## Exercise objective
When the line containing "bm.faces.new((low[i], low[j], high[j], high[i]))" appears in the entries below, begin printing there and stop after the line containing "corners = [(outer"; print each of those lines exactly and no other line.

## Data for this task
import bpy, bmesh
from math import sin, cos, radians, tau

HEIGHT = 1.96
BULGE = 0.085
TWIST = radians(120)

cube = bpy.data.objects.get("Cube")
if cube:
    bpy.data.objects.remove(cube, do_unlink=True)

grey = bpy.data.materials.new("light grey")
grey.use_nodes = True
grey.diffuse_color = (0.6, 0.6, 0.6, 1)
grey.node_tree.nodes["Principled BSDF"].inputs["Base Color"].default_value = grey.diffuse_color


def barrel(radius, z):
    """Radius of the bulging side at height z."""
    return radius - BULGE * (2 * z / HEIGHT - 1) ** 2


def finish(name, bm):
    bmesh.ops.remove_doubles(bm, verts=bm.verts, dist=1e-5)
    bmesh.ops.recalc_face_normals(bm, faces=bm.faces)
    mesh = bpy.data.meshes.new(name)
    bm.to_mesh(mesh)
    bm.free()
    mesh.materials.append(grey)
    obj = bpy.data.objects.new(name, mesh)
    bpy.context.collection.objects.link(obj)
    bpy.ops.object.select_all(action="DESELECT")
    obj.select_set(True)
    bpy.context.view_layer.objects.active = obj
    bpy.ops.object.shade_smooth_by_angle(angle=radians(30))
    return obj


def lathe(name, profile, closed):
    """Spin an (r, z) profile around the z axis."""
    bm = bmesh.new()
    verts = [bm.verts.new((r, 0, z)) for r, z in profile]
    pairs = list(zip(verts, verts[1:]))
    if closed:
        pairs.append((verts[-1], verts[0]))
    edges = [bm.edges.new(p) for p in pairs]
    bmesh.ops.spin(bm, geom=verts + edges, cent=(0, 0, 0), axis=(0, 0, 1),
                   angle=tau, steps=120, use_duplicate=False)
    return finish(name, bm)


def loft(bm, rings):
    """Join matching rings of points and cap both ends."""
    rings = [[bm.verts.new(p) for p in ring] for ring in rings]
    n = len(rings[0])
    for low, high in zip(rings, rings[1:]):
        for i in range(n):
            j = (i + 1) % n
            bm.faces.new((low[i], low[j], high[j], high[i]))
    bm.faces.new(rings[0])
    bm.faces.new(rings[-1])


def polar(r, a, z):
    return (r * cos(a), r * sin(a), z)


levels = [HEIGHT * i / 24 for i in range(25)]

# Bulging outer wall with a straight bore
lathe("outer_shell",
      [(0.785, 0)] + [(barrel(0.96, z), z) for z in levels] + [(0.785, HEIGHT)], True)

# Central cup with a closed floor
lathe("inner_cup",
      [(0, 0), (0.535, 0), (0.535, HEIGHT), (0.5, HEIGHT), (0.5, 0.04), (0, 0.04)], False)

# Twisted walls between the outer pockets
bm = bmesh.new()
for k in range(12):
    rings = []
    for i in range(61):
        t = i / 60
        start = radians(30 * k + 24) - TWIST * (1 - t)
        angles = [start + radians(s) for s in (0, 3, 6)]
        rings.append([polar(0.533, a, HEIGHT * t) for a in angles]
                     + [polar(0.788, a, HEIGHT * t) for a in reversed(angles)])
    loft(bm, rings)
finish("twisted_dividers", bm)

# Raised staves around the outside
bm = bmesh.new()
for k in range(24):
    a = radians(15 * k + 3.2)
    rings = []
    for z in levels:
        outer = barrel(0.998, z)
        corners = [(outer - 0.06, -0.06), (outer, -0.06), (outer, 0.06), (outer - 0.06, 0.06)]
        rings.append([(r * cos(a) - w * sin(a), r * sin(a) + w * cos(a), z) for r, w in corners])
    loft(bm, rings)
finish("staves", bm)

## Output for this exercise
            bm.faces.new((low[i], low[j], high[j], high[i]))
    bm.faces.new(rings[0])
    bm.faces.new(rings[-1])


def polar(r, a, z):
    return (r * cos(a), r * sin(a), z)


levels = [HEIGHT * i / 24 for i in range(25)]

# Bulging outer wall with a straight bore
lathe("outer_shell",
      [(0.785, 0)] + [(barrel(0.96, z), z) for z in levels] + [(0.785, HEIGHT)], True)

# Central cup with a closed floor
lathe("inner_cup",
      [(0, 0), (0.535, 0), (0.535, HEIGHT), (0.5, HEIGHT), (0.5, 0.04), (0, 0.04)], False)

# Twisted walls between the outer pockets
bm = bmesh.new()
for k in range(12):
    rings = []
    for i in range(61):
        t = i / 60
        start = radians(30 * k + 24) - TWIST * (1 - t)
        angles = [start + radians(s) for s in (0, 3, 6)]
        rings.append([polar(0.533, a, HEIGHT * t) for a in angles]
                     + [polar(0.788, a, HEIGHT * t) for a in reversed(angles)])
    loft(bm, rings)
finish("twisted_dividers", bm)

# Raised staves around the outside
bm = bmesh.new()
for k in range(24):
    a = radians(15 * k + 3.2)
    rings = []
    for z in levels:
        outer = barrel(0.998, z)
        corners = [(outer - 0.06, -0.06), (outer, -0.06), (outer, 0.06), (outer - 0.06, 0.06)]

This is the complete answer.